The Blagger's Blog 29th August 2014
A weekly roundup of media news and talking points, sans effort
Thought for the Week
“I think it’s disgusting that they’re sitting in there at a dinner that’s costing £10,000 when people in jobs can’t get a living wage and need to use food banks.” Scottish mother Nicola Stephens commenting on the behaviour of the British government during the campaign for independence as David Cameron gave a speech to business leaders at Glasgow’s Hilton hotel. According to The Guardian she also added that calling the Tories ‘unpopular’ was a gross understatement.
Twitter has decided that agencies aren’t reaching the kind of heights they could do when it comes to digital. Hence the network launching its own ‘Flight School’, which offers an online education in how marketers can get the most out of the platform and develop high impact campaigns that truly pay off. Take a look at the video below.

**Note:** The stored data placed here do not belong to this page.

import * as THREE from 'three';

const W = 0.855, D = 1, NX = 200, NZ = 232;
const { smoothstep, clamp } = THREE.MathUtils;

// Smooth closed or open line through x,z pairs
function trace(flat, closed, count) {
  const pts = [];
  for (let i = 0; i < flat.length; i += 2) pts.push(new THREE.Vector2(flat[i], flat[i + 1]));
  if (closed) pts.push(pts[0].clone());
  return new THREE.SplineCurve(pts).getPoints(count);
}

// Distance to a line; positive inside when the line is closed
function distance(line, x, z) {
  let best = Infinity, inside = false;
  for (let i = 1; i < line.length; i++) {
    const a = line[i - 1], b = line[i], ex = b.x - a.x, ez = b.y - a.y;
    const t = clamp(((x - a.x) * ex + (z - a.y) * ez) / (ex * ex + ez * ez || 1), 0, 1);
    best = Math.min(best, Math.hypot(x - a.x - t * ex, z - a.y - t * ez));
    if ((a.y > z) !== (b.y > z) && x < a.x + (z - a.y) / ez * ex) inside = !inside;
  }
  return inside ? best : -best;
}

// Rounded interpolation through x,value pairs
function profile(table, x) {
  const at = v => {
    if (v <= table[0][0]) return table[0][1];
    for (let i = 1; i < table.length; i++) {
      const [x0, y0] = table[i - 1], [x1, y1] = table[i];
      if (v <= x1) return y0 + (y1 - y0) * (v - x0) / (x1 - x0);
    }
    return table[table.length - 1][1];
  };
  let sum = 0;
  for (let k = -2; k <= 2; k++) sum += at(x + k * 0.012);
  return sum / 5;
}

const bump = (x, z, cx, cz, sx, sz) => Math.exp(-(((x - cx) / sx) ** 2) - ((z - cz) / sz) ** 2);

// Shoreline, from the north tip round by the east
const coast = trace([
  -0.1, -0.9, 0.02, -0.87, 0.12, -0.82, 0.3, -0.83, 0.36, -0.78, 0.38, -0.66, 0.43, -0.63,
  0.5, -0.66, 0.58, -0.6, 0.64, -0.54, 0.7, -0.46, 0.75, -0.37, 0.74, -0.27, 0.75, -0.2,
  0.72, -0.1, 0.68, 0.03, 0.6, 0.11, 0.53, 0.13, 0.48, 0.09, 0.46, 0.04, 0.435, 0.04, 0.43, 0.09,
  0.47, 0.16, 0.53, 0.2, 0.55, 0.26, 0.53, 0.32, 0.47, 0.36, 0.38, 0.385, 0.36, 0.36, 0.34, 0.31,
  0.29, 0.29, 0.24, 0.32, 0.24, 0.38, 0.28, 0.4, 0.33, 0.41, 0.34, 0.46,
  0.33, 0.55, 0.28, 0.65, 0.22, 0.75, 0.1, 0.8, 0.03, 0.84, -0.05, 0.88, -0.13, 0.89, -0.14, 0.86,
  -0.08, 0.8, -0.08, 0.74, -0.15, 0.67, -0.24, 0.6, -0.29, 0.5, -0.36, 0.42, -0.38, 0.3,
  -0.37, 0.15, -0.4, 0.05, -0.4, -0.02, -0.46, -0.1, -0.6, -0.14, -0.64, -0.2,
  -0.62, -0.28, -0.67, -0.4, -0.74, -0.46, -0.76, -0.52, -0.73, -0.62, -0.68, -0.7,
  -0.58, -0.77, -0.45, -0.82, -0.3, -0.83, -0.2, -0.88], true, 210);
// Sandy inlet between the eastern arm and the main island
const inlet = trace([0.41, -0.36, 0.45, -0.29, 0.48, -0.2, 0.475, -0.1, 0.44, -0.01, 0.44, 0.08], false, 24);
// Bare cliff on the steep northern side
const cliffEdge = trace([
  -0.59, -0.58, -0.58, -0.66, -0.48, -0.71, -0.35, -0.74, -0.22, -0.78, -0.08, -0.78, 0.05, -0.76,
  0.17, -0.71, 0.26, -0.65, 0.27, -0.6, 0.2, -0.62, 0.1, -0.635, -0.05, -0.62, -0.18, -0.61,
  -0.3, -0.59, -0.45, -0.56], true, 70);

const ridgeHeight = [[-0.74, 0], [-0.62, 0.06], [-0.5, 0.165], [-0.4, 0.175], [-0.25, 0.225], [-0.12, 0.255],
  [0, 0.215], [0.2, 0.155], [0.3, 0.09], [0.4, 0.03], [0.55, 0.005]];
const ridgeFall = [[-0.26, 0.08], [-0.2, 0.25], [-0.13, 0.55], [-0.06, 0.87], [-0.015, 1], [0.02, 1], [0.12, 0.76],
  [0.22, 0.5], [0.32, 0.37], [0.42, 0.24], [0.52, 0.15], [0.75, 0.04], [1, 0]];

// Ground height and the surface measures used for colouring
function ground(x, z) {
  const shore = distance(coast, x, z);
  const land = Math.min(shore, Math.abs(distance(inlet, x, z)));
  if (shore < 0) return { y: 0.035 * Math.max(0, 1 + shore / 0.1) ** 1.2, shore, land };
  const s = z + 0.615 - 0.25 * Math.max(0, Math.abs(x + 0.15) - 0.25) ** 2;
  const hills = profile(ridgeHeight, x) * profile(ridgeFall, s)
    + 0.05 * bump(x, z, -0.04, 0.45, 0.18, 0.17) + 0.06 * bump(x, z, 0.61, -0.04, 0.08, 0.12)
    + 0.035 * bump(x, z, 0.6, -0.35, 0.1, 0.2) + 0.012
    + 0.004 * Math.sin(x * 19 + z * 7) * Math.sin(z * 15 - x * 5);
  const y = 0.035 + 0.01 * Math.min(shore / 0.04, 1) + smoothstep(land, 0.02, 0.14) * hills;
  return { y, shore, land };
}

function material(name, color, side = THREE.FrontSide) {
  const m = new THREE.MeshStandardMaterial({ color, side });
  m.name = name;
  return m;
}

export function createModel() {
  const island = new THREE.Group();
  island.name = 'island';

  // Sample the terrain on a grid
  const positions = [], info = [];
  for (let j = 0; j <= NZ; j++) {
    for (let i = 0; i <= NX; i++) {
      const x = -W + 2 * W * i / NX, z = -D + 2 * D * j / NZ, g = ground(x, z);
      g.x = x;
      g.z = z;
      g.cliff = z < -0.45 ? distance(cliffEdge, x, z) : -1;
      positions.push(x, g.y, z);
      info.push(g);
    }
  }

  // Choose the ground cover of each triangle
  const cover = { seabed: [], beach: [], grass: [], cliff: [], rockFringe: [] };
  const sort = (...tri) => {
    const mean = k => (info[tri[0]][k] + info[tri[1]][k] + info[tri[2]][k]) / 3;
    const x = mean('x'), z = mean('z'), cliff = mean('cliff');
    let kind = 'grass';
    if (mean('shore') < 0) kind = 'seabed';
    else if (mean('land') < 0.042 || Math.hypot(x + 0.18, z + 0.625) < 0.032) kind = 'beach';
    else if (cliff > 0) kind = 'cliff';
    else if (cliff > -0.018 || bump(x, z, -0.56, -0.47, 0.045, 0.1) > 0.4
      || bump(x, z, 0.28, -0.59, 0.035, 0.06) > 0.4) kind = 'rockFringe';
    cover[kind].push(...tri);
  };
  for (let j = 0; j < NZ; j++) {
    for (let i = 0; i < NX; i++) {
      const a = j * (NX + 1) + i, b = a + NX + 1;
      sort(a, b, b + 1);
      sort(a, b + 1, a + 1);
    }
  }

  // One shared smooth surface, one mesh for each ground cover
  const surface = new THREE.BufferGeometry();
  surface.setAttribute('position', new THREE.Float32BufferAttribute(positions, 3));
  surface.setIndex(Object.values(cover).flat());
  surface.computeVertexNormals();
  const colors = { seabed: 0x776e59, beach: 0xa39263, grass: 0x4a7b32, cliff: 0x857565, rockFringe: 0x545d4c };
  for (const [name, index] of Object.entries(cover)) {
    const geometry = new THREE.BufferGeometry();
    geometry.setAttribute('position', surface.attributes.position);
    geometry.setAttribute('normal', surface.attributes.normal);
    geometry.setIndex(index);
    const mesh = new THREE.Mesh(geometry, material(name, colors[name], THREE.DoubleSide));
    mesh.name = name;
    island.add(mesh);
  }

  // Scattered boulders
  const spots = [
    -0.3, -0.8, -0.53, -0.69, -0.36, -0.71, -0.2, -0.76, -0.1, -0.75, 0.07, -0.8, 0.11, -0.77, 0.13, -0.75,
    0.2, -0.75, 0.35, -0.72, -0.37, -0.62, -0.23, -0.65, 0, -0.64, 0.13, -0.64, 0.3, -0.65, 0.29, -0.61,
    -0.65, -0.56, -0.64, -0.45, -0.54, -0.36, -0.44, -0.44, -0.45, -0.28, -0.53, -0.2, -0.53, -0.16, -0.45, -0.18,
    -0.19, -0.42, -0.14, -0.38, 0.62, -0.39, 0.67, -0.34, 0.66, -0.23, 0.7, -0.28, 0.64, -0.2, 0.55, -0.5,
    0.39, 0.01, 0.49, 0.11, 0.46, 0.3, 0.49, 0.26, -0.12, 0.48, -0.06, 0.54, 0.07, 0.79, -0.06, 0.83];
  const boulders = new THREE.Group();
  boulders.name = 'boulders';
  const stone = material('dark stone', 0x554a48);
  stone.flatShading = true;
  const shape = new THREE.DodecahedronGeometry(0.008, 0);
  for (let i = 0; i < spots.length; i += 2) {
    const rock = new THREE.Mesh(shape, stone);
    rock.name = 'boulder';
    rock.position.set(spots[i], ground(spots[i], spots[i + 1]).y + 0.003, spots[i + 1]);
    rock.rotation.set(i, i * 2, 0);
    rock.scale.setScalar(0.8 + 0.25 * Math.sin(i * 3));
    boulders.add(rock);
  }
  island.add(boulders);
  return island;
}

When will people learn that it’s not always a great move to hit the streets and hand out valuable freebies to the most ‘enthusiastic’ members of the public? Take what happened in Derby last Friday, for example, when a holiday company decided to give away 100 holiday tickets to people who chased down members of staff dressed in red suits. Unfortunately, as many UK papers described it, things went ‘dangerously wrong’ with punters and employees left shaken if not hurt by the ensuing debacle. Take a look below at how not to do this kind of thing…
Stories to keep an eye on
78% of London Fashion Week attendees intend on using Twitter during the events. That’s some majority.
Twitter’s analytics section is no longer just available to marketers, advertisers, Twitter Card and verified users as the network opens up insights on engagement levels to all account holders.
Mail Online advertising now accounts for one third of the Daily Mail’s entire revenue from commercial space sold in print and digital formats, a leap of no less than 49% in the last quarter.
Just in case you missed it…
The Times of India has issued a new contract to its journalists, demanding they either hand over passwords to their social accounts to allow management to post on their behalf, or set up entirely new personal accounts to allow management to post on their behalf. Take a look at our thoughts on the matter here.